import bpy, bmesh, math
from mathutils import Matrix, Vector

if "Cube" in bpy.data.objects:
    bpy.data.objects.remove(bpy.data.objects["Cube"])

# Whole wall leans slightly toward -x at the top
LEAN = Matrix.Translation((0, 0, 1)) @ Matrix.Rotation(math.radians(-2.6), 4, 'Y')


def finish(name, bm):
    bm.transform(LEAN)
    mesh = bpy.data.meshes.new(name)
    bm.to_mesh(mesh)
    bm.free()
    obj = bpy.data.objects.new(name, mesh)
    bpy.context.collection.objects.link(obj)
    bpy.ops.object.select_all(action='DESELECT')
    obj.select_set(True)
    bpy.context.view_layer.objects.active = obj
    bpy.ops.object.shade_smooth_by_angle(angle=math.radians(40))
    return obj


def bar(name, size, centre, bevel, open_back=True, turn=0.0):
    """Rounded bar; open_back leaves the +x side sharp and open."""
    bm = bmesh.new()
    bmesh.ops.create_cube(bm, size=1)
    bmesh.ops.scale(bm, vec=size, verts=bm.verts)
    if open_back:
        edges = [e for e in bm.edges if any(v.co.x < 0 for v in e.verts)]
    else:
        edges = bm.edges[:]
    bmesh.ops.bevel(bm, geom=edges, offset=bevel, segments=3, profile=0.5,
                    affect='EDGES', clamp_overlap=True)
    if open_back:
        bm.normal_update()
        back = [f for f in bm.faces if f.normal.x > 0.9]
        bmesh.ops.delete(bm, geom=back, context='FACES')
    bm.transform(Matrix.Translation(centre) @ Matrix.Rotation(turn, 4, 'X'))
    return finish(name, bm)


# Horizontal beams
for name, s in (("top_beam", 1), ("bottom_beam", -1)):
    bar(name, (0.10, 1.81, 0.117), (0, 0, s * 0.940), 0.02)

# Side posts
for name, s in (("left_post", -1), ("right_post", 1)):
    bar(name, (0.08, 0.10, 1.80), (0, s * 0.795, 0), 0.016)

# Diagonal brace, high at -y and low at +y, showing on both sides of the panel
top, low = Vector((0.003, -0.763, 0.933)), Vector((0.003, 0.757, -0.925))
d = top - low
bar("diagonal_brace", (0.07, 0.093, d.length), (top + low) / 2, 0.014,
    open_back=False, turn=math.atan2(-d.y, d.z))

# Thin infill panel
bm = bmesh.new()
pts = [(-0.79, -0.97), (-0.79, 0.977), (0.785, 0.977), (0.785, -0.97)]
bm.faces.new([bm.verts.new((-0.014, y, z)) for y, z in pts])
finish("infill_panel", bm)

Problem requirements: With nothing left out, print the data above exactly.

Answer to the exercise:
import bpy, bmesh, math
from mathutils import Matrix, Vector

if "Cube" in bpy.data.objects:
    bpy.data.objects.remove(bpy.data.objects["Cube"])

# Whole wall leans slightly toward -x at the top
LEAN = Matrix.Translation((0, 0, 1)) @ Matrix.Rotation(math.radians(-2.6), 4, 'Y')


def finish(name, bm):
    bm.transform(LEAN)
    mesh = bpy.data.meshes.new(name)
    bm.to_mesh(mesh)
    bm.free()
    obj = bpy.data.objects.new(name, mesh)
    bpy.context.collection.objects.link(obj)
    bpy.ops.object.select_all(action='DESELECT')
    obj.select_set(True)
    bpy.context.view_layer.objects.active = obj
    bpy.ops.object.shade_smooth_by_angle(angle=math.radians(40))
    return obj


def bar(name, size, centre, bevel, open_back=True, turn=0.0):
    """Rounded bar; open_back leaves the +x side sharp and open."""
    bm = bmesh.new()
    bmesh.ops.create_cube(bm, size=1)
    bmesh.ops.scale(bm, vec=size, verts=bm.verts)
    if open_back:
        edges = [e for e in bm.edges if any(v.co.x < 0 for v in e.verts)]
    else:
        edges = bm.edges[:]
    bmesh.ops.bevel(bm, geom=edges, offset=bevel, segments=3, profile=0.5,
                    affect='EDGES', clamp_overlap=True)
    if open_back:
        bm.normal_update()
        back = [f for f in bm.faces if f.normal.x > 0.9]
        bmesh.ops.delete(bm, geom=back, context='FACES')
    bm.transform(Matrix.Translation(centre) @ Matrix.Rotation(turn, 4, 'X'))
    return finish(name, bm)


# Horizontal beams
for name, s in (("top_beam", 1), ("bottom_beam", -1)):
    bar(name, (0.10, 1.81, 0.117), (0, 0, s * 0.940), 0.02)

# Side posts
for name, s in (("left_post", -1), ("right_post", 1)):
    bar(name, (0.08, 0.10, 1.80), (0, s * 0.795, 0), 0.016)

# Diagonal brace, high at -y and low at +y, showing on both sides of the panel
top, low = Vector((0.003, -0.763, 0.933)), Vector((0.003, 0.757, -0.925))
d = top - low
bar("diagonal_brace", (0.07, 0.093, d.length), (top + low) / 2, 0.014,
    open_back=False, turn=math.atan2(-d.y, d.z))

# Thin infill panel
bm = bmesh.new()
pts = [(-0.79, -0.97), (-0.79, 0.977), (0.785, 0.977), (0.785, -0.97)]
bm.faces.new([bm.verts.new((-0.014, y, z)) for y, z in pts])
finish("infill_panel", bm)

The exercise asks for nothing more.